┌─ The input

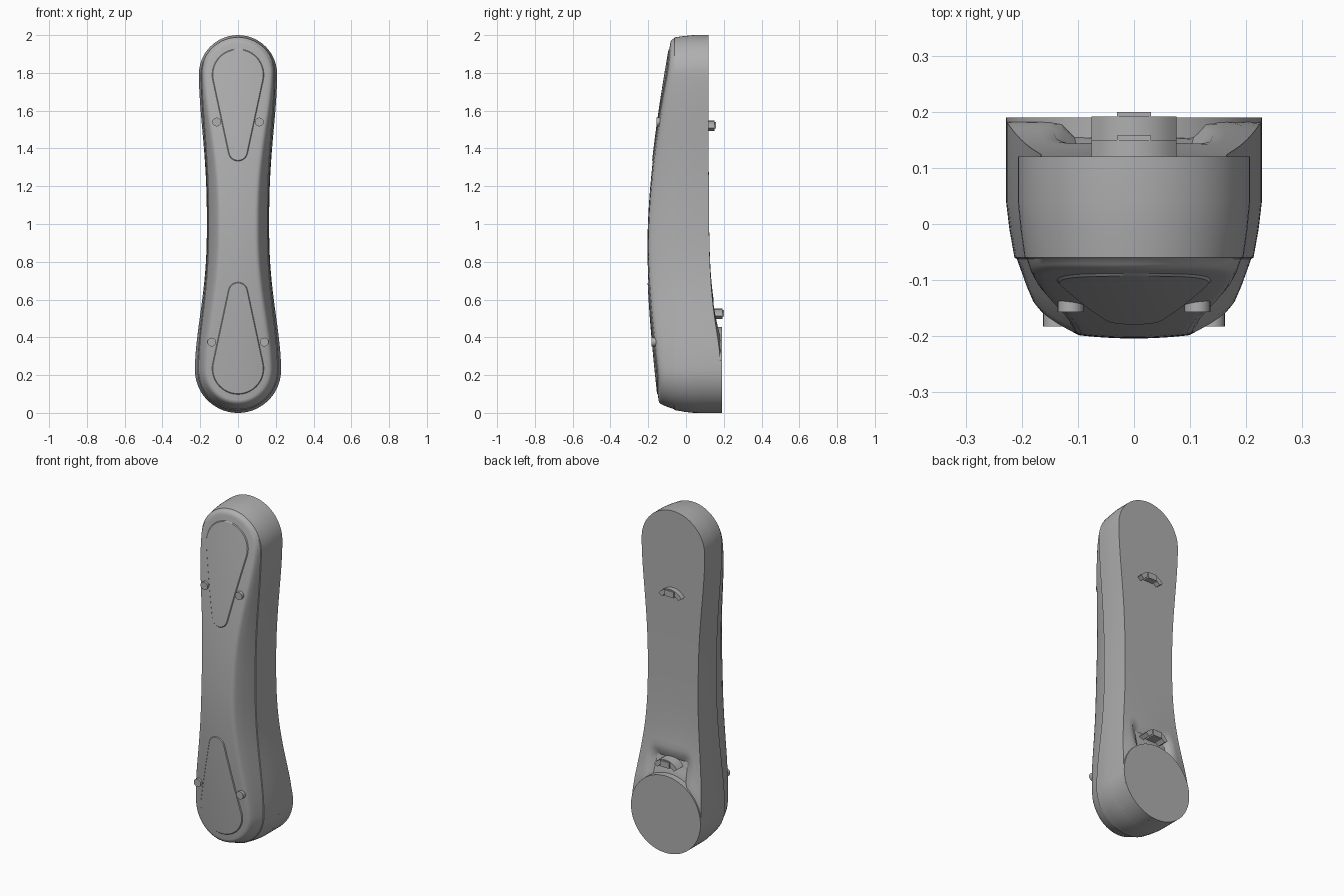
import bpy, bmesh
from math import sin, cos, pi, asin, exp, hypot, radians
from mathutils import Matrix

old = bpy.data.objects.get("Cube")
if old:
    bpy.data.objects.remove(old, do_unlink=True)

grey = bpy.data.materials.new("satin_grey")
grey.use_nodes = True
GREY = (0.43, 0.43, 0.43, 1)
grey.diffuse_color = GREY
grey.node_tree.nodes["Principled BSDF"].inputs["Base Color"].default_value = GREY

R_TOP, R_LOW, WAIST = 0.207, 0.228, 0.165
Z_TOP, Z_LOW, SEAM = 2 - R_TOP, R_LOW, -0.06


def finish(name, bm):
    bmesh.ops.remove_doubles(bm, verts=bm.verts, dist=1e-5)
    bmesh.ops.recalc_face_normals(bm, faces=bm.faces)
    me = bpy.data.meshes.new(name)
    bm.to_mesh(me)
    bm.free()
    me.materials.append(grey)
    ob = bpy.data.objects.new(name, me)
    bpy.context.collection.objects.link(ob)
    bpy.ops.object.select_all(action='DESELECT')
    ob.select_set(True)
    bpy.context.view_layer.objects.active = ob
    bpy.ops.object.shade_smooth_by_angle(angle=radians(32))
    return ob


def loft(name, sections, caps=False):
    """Join equal closed sections into one skin."""
    bm = bmesh.new()
    rows = [[bm.verts.new(p) for p in s] for s in sections]
    n = len(rows[0])
    for a, b in zip(rows, rows[1:]):
        for j in range(n):
            k = (j + 1) % n
            bm.faces.new((a[j], a[k], b[k], b[j]))
    if caps:
        bm.faces.new(rows[0])
        bm.faces.new(rows[-1])
    return finish(name, bm)


def cylinder(name, x, z, r, y0, y1, segs):
    bm = bmesh.new()
    m = Matrix.Translation((x, (y0 + y1) / 2, z)) @ Matrix.Rotation(pi / 2, 4, 'X')
    bmesh.ops.create_cone(bm, cap_ends=True, segments=segs, radius1=r,
                          radius2=r, depth=y1 - y0, matrix=m)
    return finish(name, bm)


def box(name, x0, x1, y0, y1, z0, z1):
    return loft(name, [[(x, y0, z0), (x, y1, z0), (x, y1, z1), (x, y0, z1)]
                       for x in (x0, x1)], caps=True)


def smooth(t):
    t = max(0.0, min(1.0, t))
    return t * t * (3 - 2 * t)


# Surface shapes
def front(x, z):
    d = z - 0.88
    bow = 0.179 * d * d / (1 + 0.664 * d) if d > 0 else 0.16 * d * d / (1 - d)
    return -0.204 + bow + 0.6 * x * x


def back(x, z):
    d = max(0, hypot(x, z - Z_LOW) - R_LOW)
    pocket = smooth((0.59 - z) / 0.05) * smooth((0.14 - abs(x)) / 0.04)
    return 0.12 + 0.063 * exp(-d / 0.165) - 0.028 * pocket


def outline(d_top, d_low, waist, arc=14, side=50):
    """Right half of the waisted outline, from bottom to top."""
    rt, rl = R_TOP - d_top, R_LOW - d_low
    pts = [(rl * cos(a), Z_LOW + rl * sin(a))
           for a in [-pi / 2 + pi / 2 * i / arc for i in range(arc)]]
    for i in range(side + 1):
        z = Z_LOW + (Z_TOP - Z_LOW) * i / side
        r, s = (rt, (z - 1) / (Z_TOP - 1)) if z > 1 else (rl, (1 - z) / (1 - Z_LOW))
        pts.append((waist + (r - waist) * smooth(s ** 1.3), z))
    pts += [(rt * cos(a), Z_TOP + rt * sin(a))
            for a in [pi / 2 * i / arc for i in range(1, arc + 1)]]
    pts[0], pts[-1] = (0, pts[0][1]), (0, pts[-1][1])
    return pts


# Main shell: rings from back edge to front rim
def flat(y):
    return lambda x, z: y


def toward_front(t):
    return lambda x, z: SEAM + t * (front(x, z) - SEAM)


rings = [
    (outline(0, 0, WAIST), back),
    (outline(0, 0, WAIST), flat(0.04)),
    (outline(0.005, 0.006, WAIST - 0.002), flat(-0.01)),
    (outline(0.012, 0.015, WAIST - 0.006), flat(SEAM)),
    (outline(0.016, 0.019, WAIST - 0.010), flat(SEAM - 0.002)),
    (outline(0.022, 0.036, WAIST - 0.032), toward_front(0.6)),
    (outline(0.029, 0.047, WAIST - 0.052), toward_front(0.88)),
    (outline(0.035, 0.055, WAIST - 0.060), toward_front(0.97)),
    (outline(0.045, 0.065, WAIST - 0.070), front),
]
COLS = 20
across = [-1 + 2 * k / COLS for k in range(COLS + 1)]
sections = []
for i in range(len(rings[0][0])):
    bx, bz = rings[0][0][i]
    fx, fz = rings[-1][0][i]
    sec = [(u * bx, back(u * bx, bz), bz) for u in across]
    wall = [(p[i][0], f(*p[i]), p[i][1]) for p, f in rings[1:-1]]
    sec += wall
    sec += [(-u * fx, front(u * fx, fz), fz) for u in across]
    sec += [(-x, y, z) for x, y, z in reversed(wall)]
    sections.append(sec)
loft("arm_shell", sections)

# Round mounting pad on the lower back
cylinder("mounting_pad", 0, Z_LOW, R_LOW, 0.06, 0.19, 80)


# Teardrop cover plates on the front
def teardrop(z_big, z_tip, big, tip, inset):
    s = 1 if z_tip > z_big else -1
    span = abs(z_tip - z_big)
    t = asin((big - tip) / span)
    big, tip = big - inset, tip - inset
    pts = [(big * cos(a), big * sin(a))
           for a in [-pi / 2 + (t + pi / 2) * i / 16 for i in range(17)]]
    end = (tip * cos(t), span + tip * sin(t))
    x0, z0 = pts[-1]
    pts += [(x0 + (end[0] - x0) * i / 12, z0 + (end[1] - z0) * i / 12) for i in range(1, 13)]
    pts += [(tip * cos(a), span + tip * sin(a))
            for a in [t + (pi / 2 - t) * i / 8 for i in range(1, 9)]]
    return [(max(x, 0), z_big + s * z) for x, z in pts]


for name, z_big, z_tip in (("upper_cover", 1.79, 1.385), ("lower_cover", 0.235, 0.64)):
    outer = teardrop(z_big, z_tip, 0.14, 0.055, 0)
    inner = teardrop(z_big, z_tip, 0.14, 0.055, 0.007)
    secs = []
    for (ox, oz), (ix, iz) in zip(outer, inner):
        edge = front(ox, oz) + 0.003
        secs.append([(-ox, edge, oz)]
                    + [(u * ix, front(u * ix, iz) - 0.004, iz) for u in across]
                    + [(ox, edge, oz)])
    loft(name, secs)

# Front pins, mirrored left and right
for side, s in (("left", 1), ("right", -1)):
    cylinder("upper_pin_" + side, s * 0.113, 1.54, 0.023, -0.157, -0.09, 24)
    cylinder("lower_pin_" + side, s * 0.139, 0.375, 0.023, -0.183, -0.11, 24)

# Arched clips with a centre lug on the back
for name, zc, y0, y1 in (("upper_clip", 1.455, 0.10, 0.150), ("lower_clip", 0.46, 0.12, 0.192)):
    secs = []
    for i in range(9):
        a = radians(35 + 110 * i / 8)
        secs.append([(r * cos(a), y, zc + r * sin(a))
                     for r, y in ((0.065, y0), (0.065, y1), (0.092, y1), (0.092, y0))])
    loft(name, secs, caps=True)
    box(name + "_lug", -0.03, 0.03, y0, y1 + 0.008, zc + 0.05, zc + 0.085)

└─

Exercise brief: Could you restate word for word the lines above from the one containing "bm.faces.new((a[j], a[k], b[k], b[j]))" through the one containing "half of the", both included, and nothing else?

Final answer:
            bm.faces.new((a[j], a[k], b[k], b[j]))
    if caps:
        bm.faces.new(rows[0])
        bm.faces.new(rows[-1])
    return finish(name, bm)


def cylinder(name, x, z, r, y0, y1, segs):
    bm = bmesh.new()
    m = Matrix.Translation((x, (y0 + y1) / 2, z)) @ Matrix.Rotation(pi / 2, 4, 'X')
    bmesh.ops.create_cone(bm, cap_ends=True, segments=segs, radius1=r,
                          radius2=r, depth=y1 - y0, matrix=m)
    return finish(name, bm)


def box(name, x0, x1, y0, y1, z0, z1):
    return loft(name, [[(x, y0, z0), (x, y1, z0), (x, y1, z1), (x, y0, z1)]
                       for x in (x0, x1)], caps=True)


def smooth(t):
    t = max(0.0, min(1.0, t))
    return t * t * (3 - 2 * t)


# Surface shapes
def front(x, z):
    d = z - 0.88
    bow = 0.179 * d * d / (1 + 0.664 * d) if d > 0 else 0.16 * d * d / (1 - d)
    return -0.204 + bow + 0.6 * x * x


def back(x, z):
    d = max(0, hypot(x, z - Z_LOW) - R_LOW)
    pocket = smooth((0.59 - z) / 0.05) * smooth((0.14 - abs(x)) / 0.04)
    return 0.12 + 0.063 * exp(-d / 0.165) - 0.028 * pocket


def outline(d_top, d_low, waist, arc=14, side=50):
    """Right half of the waisted outline, from bottom to top."""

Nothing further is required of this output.